Available records:
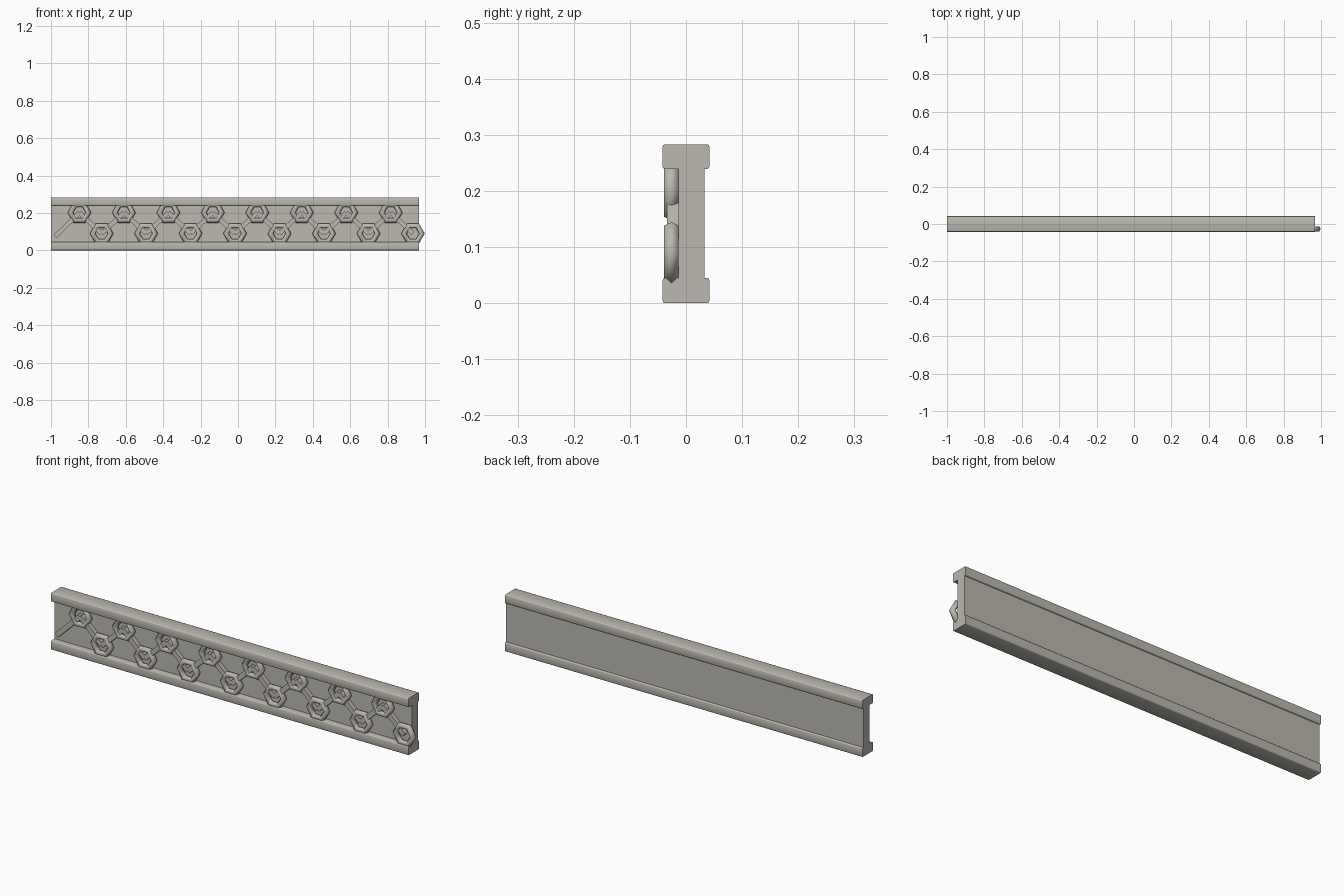
import bpy, bmesh, math
from mathutils import Vector

if "Cube" in bpy.data.objects:
    bpy.data.objects.remove(bpy.data.objects["Cube"], do_unlink=True)

stone = bpy.data.materials.new("warm grey stone")
stone.use_nodes = True
colour = (0.50, 0.48, 0.43, 1)
stone.diffuse_color = colour
stone.node_tree.nodes["Principled BSDF"].inputs["Base Color"].default_value = colour

LEFT, RIGHT = -1.0, 0.967
TOP_Z, LOW_Z = 0.202, 0.09
FIRST_X, STEP = -0.848, 0.1189
RING_Y = -0.026


def finish(name, bm):
    bmesh.ops.recalc_face_normals(bm, faces=bm.faces)
    mesh = bpy.data.meshes.new(name)
    bm.to_mesh(mesh)
    bm.free()
    mesh.materials.append(stone)
    obj = bpy.data.objects.new(name, mesh)
    bpy.context.collection.objects.link(obj)
    return obj


def smooth(obj, angle):
    bpy.ops.object.select_all(action='DESELECT')
    obj.select_set(True)
    bpy.context.view_layer.objects.active = obj
    bpy.ops.object.shade_smooth_by_angle(angle=math.radians(angle))


# Channelled beam: one cross-section swept along its length
profile = [(-0.042, 0), (0.042, 0), (0.042, 0.045), (0.033, 0.045),
           (0.033, 0.239), (0.042, 0.239), (0.042, 0.283), (-0.042, 0.283),
           (-0.042, 0.239), (-0.013, 0.239), (-0.013, 0.045), (-0.042, 0.045)]
bm = bmesh.new()
face = bm.faces.new([bm.verts.new((LEFT, y, z)) for y, z in profile])
swept = bmesh.ops.extrude_face_region(bm, geom=[face])["geom"]
bmesh.ops.translate(bm, vec=(RIGHT - LEFT, 0, 0),
                    verts=[v for v in swept if isinstance(v, bmesh.types.BMVert)])
# Round the long outer rail edges
long_edges = [e for e in bm.edges
              if abs(e.verts[0].co.x - e.verts[1].co.x) > 1
              and abs(abs(e.verts[0].co.y) - 0.042) < 1e-4]
bmesh.ops.bevel(bm, geom=long_edges, offset=0.005, segments=2, affect='EDGES', profile=0.5)
smooth(finish("beam", bm), 50)


# Six-sided chain rings
def ring(name, x, z, major=0.048, minor=0.015, sides=6, around=6):
    bm = bmesh.new()
    loops = []
    for i in range(sides):
        a = math.tau * i / sides
        loop = []
        for j in range(around):
            b = math.tau * j / around
            r = major + minor * math.cos(b)
            loop.append(bm.verts.new((x + r * math.cos(a), RING_Y + minor * math.sin(b),
                                      z + r * math.sin(a))))
        loops.append(loop)
    for i in range(sides):
        p, q = loops[i], loops[(i + 1) % sides]
        for j in range(around):
            k = (j + 1) % around
            bm.faces.new((p[j], p[k], q[k], q[j]))
    smooth(finish(name, bm), 65)


# Diagonal struts
def strut(name, start, end, width=0.024):
    bm = bmesh.new()
    a, b = Vector((start[0], 0, start[1])), Vector((end[0], 0, end[1]))
    along = (b - a).normalized()
    side = Vector((-along.z, 0, along.x)) * width / 2
    corners = [a + side, b + side, b - side, a - side]
    rows = [[bm.verts.new(c + Vector((0, y, 0))) for c in corners] for y in (-0.034, -0.01)]
    bm.faces.new(rows[0])
    bm.faces.new(rows[1])
    for i in range(4):
        k = (i + 1) % 4
        bm.faces.new((rows[0][i], rows[0][k], rows[1][k], rows[1][i]))
    finish(name, bm)


centres = [(FIRST_X + STEP * i, TOP_Z if i % 2 == 0 else LOW_Z) for i in range(16)]
previous = (-0.977, 0.075)
for i, centre in enumerate(centres):
    ring(f"ring_{i + 1}", *centre)
    strut(f"strut_{i + 1}", previous, centre)
    previous = centre
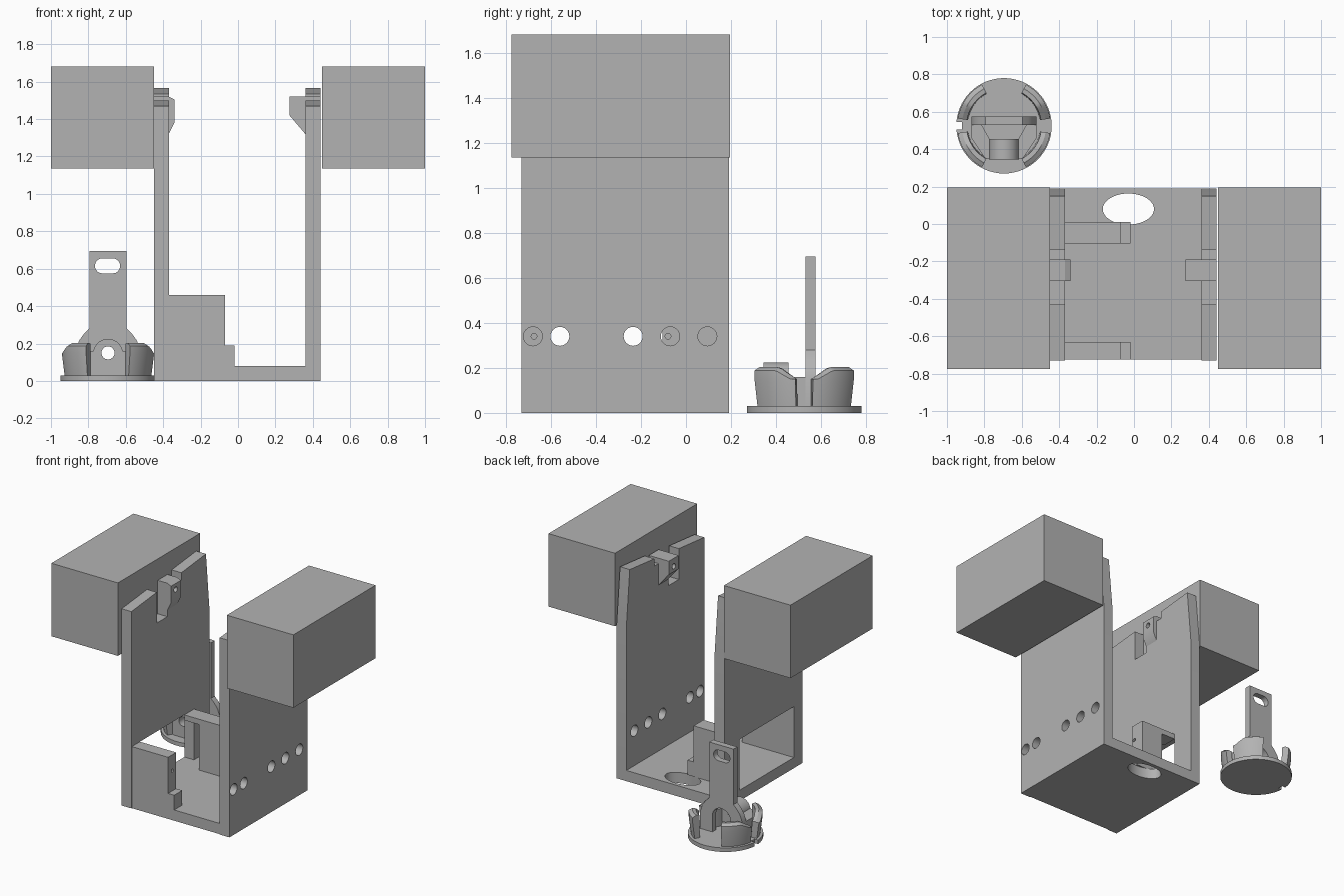
import bpy, bmesh, math
from mathutils import Vector

if "Cube" in bpy.data.objects:
    bpy.data.objects.remove(bpy.data.objects["Cube"])

grey = bpy.data.materials.new("plain_grey")
grey.diffuse_color = (0.45, 0.45, 0.45, 1)
grey.use_nodes = True
grey.node_tree.nodes["Principled BSDF"].inputs["Base Color"].default_value = grey.diffuse_color


def finish(name, bm):
    bmesh.ops.recalc_face_normals(bm, faces=bm.faces)
    me = bpy.data.meshes.new(name)
    bm.to_mesh(me)
    bm.free()
    me.materials.append(grey)
    ob = bpy.data.objects.new(name, me)
    bpy.context.collection.objects.link(ob)
    return ob


def prism(name, pts, axis, lo, hi):
    """Extrude a 2D outline along an axis; outline uses the other two axes in order."""
    place = {'x': lambda a, b, t: (t, a, b), 'y': lambda a, b, t: (a, t, b),
             'z': lambda a, b, t: (a, b, t)}[axis]
    bm = bmesh.new()
    face = bm.faces.new([bm.verts.new(place(a, b, lo)) for a, b in pts])
    r = bmesh.ops.extrude_face_region(bm, geom=[face])
    bmesh.ops.translate(bm, vec=Vector(place(0, 0, hi - lo)),
                        verts=[g for g in r['geom'] if isinstance(g, bmesh.types.BMVert)])
    return finish(name, bm)


def box(name, x0, x1, y0, y1, z0, z1):
    return prism(name, [(x0, y0), (x1, y0), (x1, y1), (x0, y1)], 'z', z0, z1)


def oval(a, b, ra, rb, n=40, start=0, end=2 * math.pi):
    full = end - start > 6.28
    return [(a + ra * math.cos(start + (end - start) * i / (n if full else n - 1)),
             b + rb * math.sin(start + (end - start) * i / (n if full else n - 1)))
            for i in range(n)]


def cut(ob, *cutters):
    for c in cutters:
        c.hide_render = True
        m = ob.modifiers.new("cut", 'BOOLEAN')
        m.object, m.operation, m.solver = c, 'DIFFERENCE', 'EXACT'
    bpy.context.view_layer.update()
    me = bpy.data.meshes.new_from_object(
        ob.evaluated_get(bpy.context.evaluated_depsgraph_get()))
    ob.modifiers.clear()
    ob.data = me
    for c in cutters:
        bpy.data.objects.remove(c)


# Large side blocks
box("left_block", -1, -.45, -.775, .195, 1.135, 1.68)
box("right_block", .45, 1, -.775, .195, 1.135, 1.68)

# Base plate with oval hole
base = box("base_plate", -.37, .36, -.725, .19, 0, .08)
cut(base, prism("cutter", oval(-.03, .08, .137, .083), 'z', -.1, .2))

# Side walls with sloped tops and a slot beside the clip arm
wall = [(-.73, 0), (.19, 0), (.19, 1.15), (.15, 1.565), (-.14, 1.535), (-.14, 1.48),
        (-.19, 1.48), (-.19, 1.52), (-.305, 1.52), (-.305, 1.27), (-.43, 1.27),
        (-.43, 1.5), (-.73, 1.47)]
left = prism("left_wall", wall, 'x', -.45, -.37)
cut(left, box("cutter", -.6, -.3, -.63, .01, .08, .46))
right = prism("right_wall", wall, 'x', .36, .44)
cut(right, *[prism("cutter", oval(y, .34, .042, .042, 24), 'x', .3, .5)
             for y in (-.68, -.56, -.235, -.07, .095)])

# Clip tabs on the inside of the walls
for name, pts in (("left_tab", [(-.37, 1.52), (-.34, 1.505), (-.34, 1.38), (-.37, 1.32)]),
                  ("right_tab", [(.36, 1.52), (.275, 1.52), (.275, 1.42), (.36, 1.32)])):
    tab = prism(name, pts, 'y', -.305, -.19)
    cut(tab, prism("cutter", oval(-.25, 1.46, .02, .02, 16), 'x', -.5, .5))

# Stepped plates rising from the base
step = [(-.37, .08), (-.02, .08), (-.02, .19), (-.07, .19), (-.07, .46), (-.37, .46)]
front = prism("front_plate", step, 'y', -.725, -.63)
back = prism("back_plate", step, 'y', -.105, .01)
cut(front, prism("cutter", oval(-.675, .34, .013, .013, 12), 'x', -.2, 0))
cut(back, box("cutter", -.4, -.25, -.2, .1, .08, .42),
    prism("cutter", oval(-.08, .34, .013, .013, 12), 'x', -.2, 0))

# Round holder: base disc with a small side notch
CX, CY = -.695, .525
disc = prism("holder_disc", oval(CX, CY, .255, .255, 64), 'z', 0, .03)
cut(disc, box("cutter", -1, -.92, CY - .02, CY + .02, -.1, .1))


# Curved clips around the disc, with rounded lips
def clip(name, a0, a1, n=14):
    bm = bmesh.new()
    rings = []
    for i in range(n + 1):
        t = i / n
        a = math.radians(a0 + (a1 - a0) * t)
        top = .15 + .05 * min(1, t * 2.5)
        prof = [(.195, .03), (.235, .03), (.25, .15), (.25, top - .012),
                (.225, top + .003), (.2, top)]
        rings.append([bm.verts.new((CX + r * math.cos(a), CY + r * math.sin(a), z))
                      for r, z in prof])
    for p, q in zip(rings, rings[1:]):
        for k in range(6):
            bm.faces.new((p[k], p[(k + 1) % 6], q[(k + 1) % 6], q[k]))
    bm.faces.new(rings[0])
    bm.faces.new(rings[-1])
    return finish(name, bm)


for k, (a0, a1) in enumerate(((9, 62), (-9, -62), (171, 118), (189, 242))):
    clip(f"holder_clip_{k + 1}", a0, a1)

# Upright strap with curved shoulders, a slot and an arch at the foot
shoulder = [(-.52, .03), (-.52, .16), (-.54, .215), (-.565, .25), (-.595, .28), (-.595, .695)]
strap = prism("holder_strap", shoulder + [(2 * CX - x, z) for x, z in reversed(shoulder)],
              'y', .53, .575)
slot = (oval(-.668, .615, .038, .04, 10, -math.pi / 2, math.pi / 2)
        + oval(-.727, .615, .038, .04, 10, math.pi / 2, 1.5 * math.pi))
arch = [(CX + .075, -.02), *oval(CX, .15, .075, .075, 16, 0, math.pi), (CX - .075, -.02)]
cut(strap, prism("cutter", slot, 'y', .4, .7),
    prism("cutter", [(x, max(z, .02)) for x, z in arch], 'y', .4, .7))

# Rounded bearing block with a pin hole
boss = prism("holder_bearing", [(CX + .08, .03), *oval(CX, .145, .08, .08, 20, 0, math.pi),
                                (CX - .08, .03)], 'y', .345, .455)
cut(boss, prism("cutter", oval(CX, .15, .035, .035, 24), 'y', .2, .6))

# Angled braces joining strap and bearing
for name, s in (("left_brace", -1), ("right_brace", 1)):
    prism(name, [(CX + s * x, y) for x, y in
                 ((.175, .54), (.125, .54), (.075, .45), (.075, .35), (.1, .35), (.175, .46))],
          'z', .03, .16)

# Smooth curved sides, sharp edges kept
for ob in bpy.context.collection.objects:
    ob.select_set(True)
    bpy.context.view_layer.objects.active = ob
bpy.ops.object.shade_smooth_by_angle(angle=math.radians(30))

Problem to solve: Whenever the word "stone" occurs in a line of the records, that line counts once; state the total alone.

Exercise response: 5